Understand Drug Possession Charges

Possession of a drug, or as the Government refers to it – a controlled substance – is defined as “care, custody or control or management or care …” The drug may be illegal per se, such as cocaine, crack, methamphetamine, heroin, LSD, or marijuana.

Controlled substances also include “legal” drugs, i.e. dispensed by a legal prescription and utilized in a legal manner. The Government must establish that you knew it was contraband.  If the charge is for possession of Marijuana – the Government must prove it was a “usable amount”. Further, the Government must allege or state the name of the dangerous drug possessed.

Whatever the Government alleges it must prove.
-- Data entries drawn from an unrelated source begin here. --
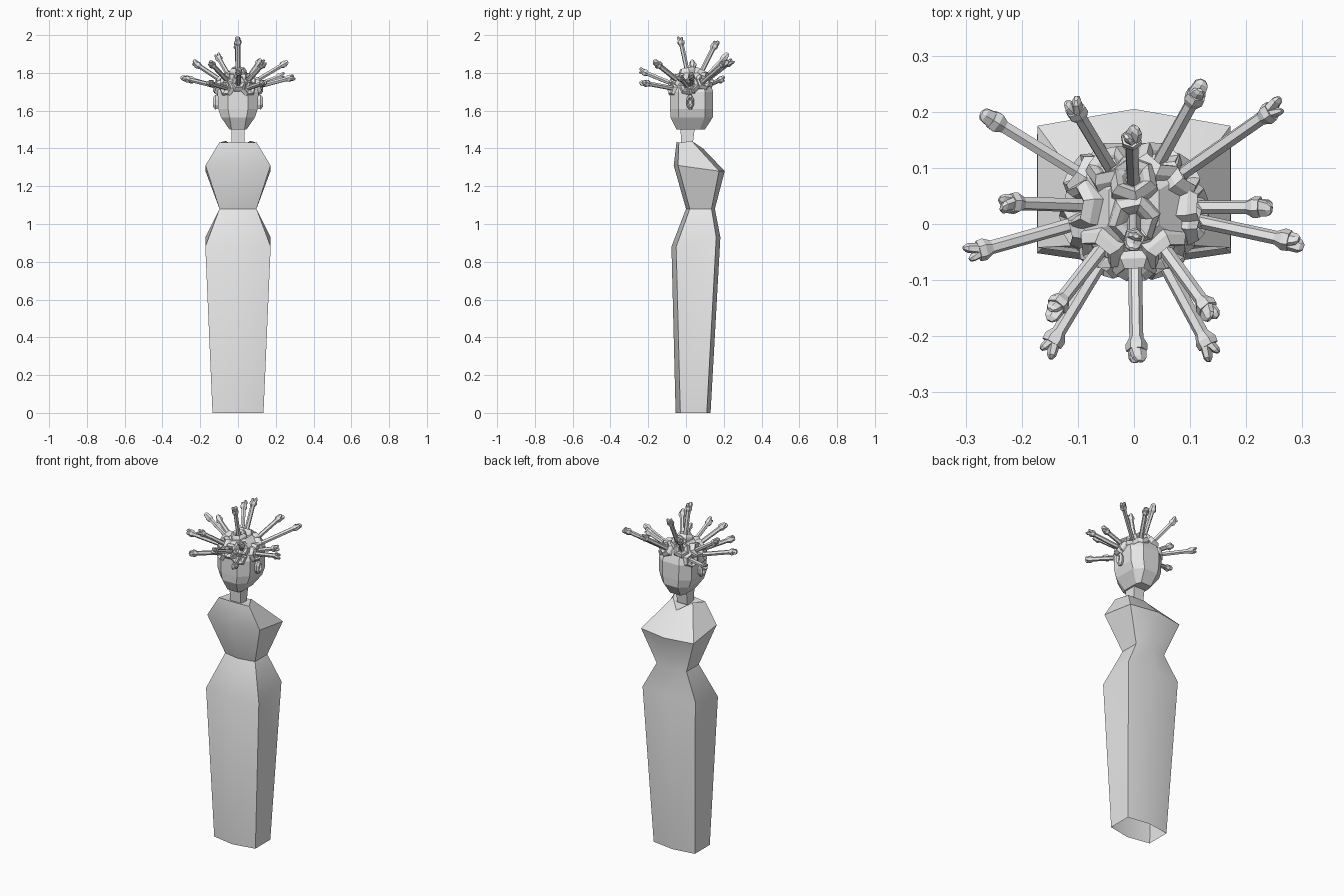
import bpy, bmesh, math
from mathutils import Vector, Matrix

if "Cube" in bpy.data.objects:
    bpy.data.objects.remove(bpy.data.objects["Cube"])

grey = bpy.data.materials.new("light_grey")
grey.diffuse_color = (0.8, 0.8, 0.8, 1)
grey.use_nodes = True
grey.node_tree.nodes["Principled BSDF"].inputs["Base Color"].default_value = grey.diffuse_color


def loft(bm, rings, cap_start=True, cap_end=True):
    """Join a stack of equal rings of points with quads."""
    loops = [[bm.verts.new(p) for p in r] for r in rings]
    n = len(loops[0])
    for a, b in zip(loops, loops[1:]):
        for i in range(n):
            j = (i + 1) % n
            bm.faces.new((a[i], a[j], b[j], b[i]))
    if cap_start:
        bm.faces.new(loops[0][::-1])
    if cap_end:
        bm.faces.new(loops[-1])


def finish(bm, name, smooth=None):
    me = bpy.data.meshes.new(name)
    bm.normal_update()
    bm.to_mesh(me)
    bm.free()
    ob = bpy.data.objects.new(name, me)
    bpy.context.collection.objects.link(ob)
    me.materials.append(grey)
    if smooth:
        bpy.ops.object.select_all(action='DESELECT')
        ob.select_set(True)
        bpy.context.view_layer.objects.active = ob
        bpy.ops.object.shade_smooth_by_angle(angle=math.radians(smooth))
    return ob


def lathe(bm, profile, sides, matrix, sy=1.0, cap_start=True):
    """Round shape along local z; profile = (distance, radius)."""
    rings = []
    for s, r in profile:
        rings.append([matrix @ Vector((r * math.cos((k + .5) * math.tau / sides),
                                       sy * r * math.sin((k + .5) * math.tau / sides), s))
                      for k in range(sides)])
    loft(bm, rings, cap_start)


# Gown: six-sided sections, each (front mid, front corner, back corner, back mid)
def section(front, fcorner, bcorner, back):
    (y0, z0), (x1, y1, z1), (x2, y2, z2), (y3, z3) = front, fcorner, bcorner, back
    return [(0, y0, z0), (x1, y1, z1), (x2, y2, z2), (0, y3, z3), (-x2, y2, z2), (-x1, y1, z1)]


bm = bmesh.new()
loft(bm, [
    section((-.055, 0), (.135, -.03, 0), (.135, .11, 0), (.13, 0)),
    section((-.077, .88), (.173, -.052, .88), (.173, .16, .93), (.182, .93)),
    section((0, 1.08), (.098, .02, 1.08), (.098, .135, 1.08), (.153, 1.08)),
    section((-.065, 1.31), (.172, -.042, 1.31), (.172, .175, 1.28), (.205, 1.28)),
    section((-.05, 1.435), (.1, -.038, 1.43), (.065, .03, 1.44), (.09, 1.40)),
], cap_start=False)
finish(bm, "gown", 30)

# Neck: tilted square post
bm = bmesh.new()
loft(bm, [[(-w, a, z), (w, a, z), (w, b, z), (-w, b, z)]
          for w, a, b, z in [(.033, -.025, .035, 1.42), (.036, -.03, .048, 1.52)]])
finish(bm, "neck")


# Head: eight-sided with tapered jaw and domed crown
def octagon(z, w, front, back, c):
    f = w * c
    m, d = (front + back) / 2, (back - front) / 2 * .62
    return [(-f, front, z), (f, front, z), (w, m - d, z), (w, m + d, z),
            (f, back, z), (-f, back, z), (-w, m + d, z), (-w, m - d, z)]


bm = bmesh.new()
loft(bm, [octagon(1.50, .045, -.05, .10, .75), octagon(1.565, .09, -.082, .142, .5),
          octagon(1.61, .105, -.084, .144, .5), octagon(1.70, .108, -.084, .144, .5),
          octagon(1.765, .088, -.062, .122, .5), octagon(1.80, .045, -.02, .08, .5)])
finish(bm, "head")

# Ears
for side, label in ((1, "right"), (-1, "left")):
    bm = bmesh.new()
    m = (Matrix.Translation((side * .10, .022, 1.645)) @
         Matrix.Rotation(side * math.pi / 2, 4, 'Y'))
    lathe(bm, [(0, .03), (.02, .036), (.032, .024), (.022, .012)], 8, m @ Matrix.Diagonal((1.15, .6, 1, 1)))
    finish(bm, "ear_" + label)

# Serpent hair: mouth tips, all growing outwards from the crown centre
centre = Vector((0, .03, 1.70))
tips = [(-.275, .20, 1.77), (-.115, .222, 1.90), (-.005, .165, 1.972), (.122, .25, 1.87),
        (.265, .215, 1.86), (-.242, .038, 1.86), (.25, .03, 1.79), (-.302, -.055, 1.775),
        (.302, -.035, 1.78), (-.152, -.165, 1.86), (-.16, -.235, 1.75), (.005, -.25, 1.815),
        (.145, -.17, 1.86), (.145, -.24, 1.75), (0, -.033, 1.995)]
for i, tip in enumerate(tips):
    d = Vector(tip) - centre
    L = d.length
    q = d.to_track_quat('Z', 'Y').to_matrix().to_4x4()
    m = Matrix.Translation(centre) @ q @ Matrix.Rotation(i * 1.1, 4, 'Z')
    bm = bmesh.new()
    # flared collar on the scalp, then the stem and back of the skull
    lathe(bm, [(.085, .05), (.115, .046), (.13, .034), (.122, .022), (.108, .0125),
               (L - .052, .0125), (L - .038, .02), (L - .026, .019)], 6, m)
    # open upper and lower jaws
    for tilt, size in ((-.3, 1), (.3, .85)):
        jaw = m @ Matrix.Translation((0, 0, L - .042)) @ Matrix.Rotation(tilt, 4, 'X')
        lathe(bm, [(0, .014), (.018, .017 * size), (.036 * size, .014 * size),
                   (.043 * size, .006)], 6, jaw, .6)
    finish(bm, "serpent_%02d" % (i + 1))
The allegation, contained on document called the charging instrument, must meet certain requirements.  A knowledgeable and experienced litigator can help expose critical shortcomings.

How does the Government go about proving drug possession?

It must establish what are known as affirmative links (facts or circumstances that raise a reasonable inference that the defendant knew of contraband and exercised control – was paraphernalia discovered). Possession does not mean the contraband must be located in a person’s actual (physical) possession.  It may be “constructive” possession – the knowing right to care, custody or control.

More than one person can be charged with possession, i.e. joint possession (or, being a “party” to the offense) knowing that contraband is present – without control or management – is not sufficient for a conviction. This does not mean that proximity is irrelevant, only that it is insufficient alone and additional facts or links are required.

Drug Possession offenses most often boil down to 1) was there even a search, 2) search and seizure issues, i.e., was the Government lawfully placed to conduct the search 3) was the seizure lawful. If that is lawfully established – then the next question is the sufficiency of the evidence to establish possession.

Mere presence of a controlled substance in a person’s body does not prove possession – but it may furnish an affirmative link.

Possession in a motor vehicle involves the same principles. However, under both the Texas and US Constitutions, individual’s expectations of privacy are lessened when compared to one’s home. Search and Seizure Law (4th Amendment law) all revolves around that concept of expectations of privacy.

There are numerous special evidence rules that are involved in drug cases. They differ, depending upon whether the Federal Government or the State of Texas is the prosecuting agency.  For example, if a snitch or confidential informant is used.

Consequences of a Drug Possession Conviction

A drug possession conviction is extremely serious, often resulting in lengthy prison sentences, hefty fines, and other consequences.

The punishment for drug offenses depends upon the type of drug; the weight and amount (including substances added or mixed i.e. adulterants and dilutants); was the possession simple or was it with the intent to distribute (manufacturing or trafficking); the location (drug free zones); whether weapons were involved; and the prior record of the accused.  In the federal system, these offenses carry “mandatory minimum” sentences. In the state, sentences can include life in prison.

Representation from Drug Possession Defense Attorneys is Important

Ensure that you are able to defend yourself.

If accused by either the State of Texas or the United States Government, you are going up against giant prosecuting machines that have everything tilted in their favor. You need criminal defense attorneys, advocates experienced as former prosecutors, experienced trial lawyers – successful in both systems, and recognized as board certified criminal law practitioners. Call the attorneys at Del Prado Law today at (210) 698-3533.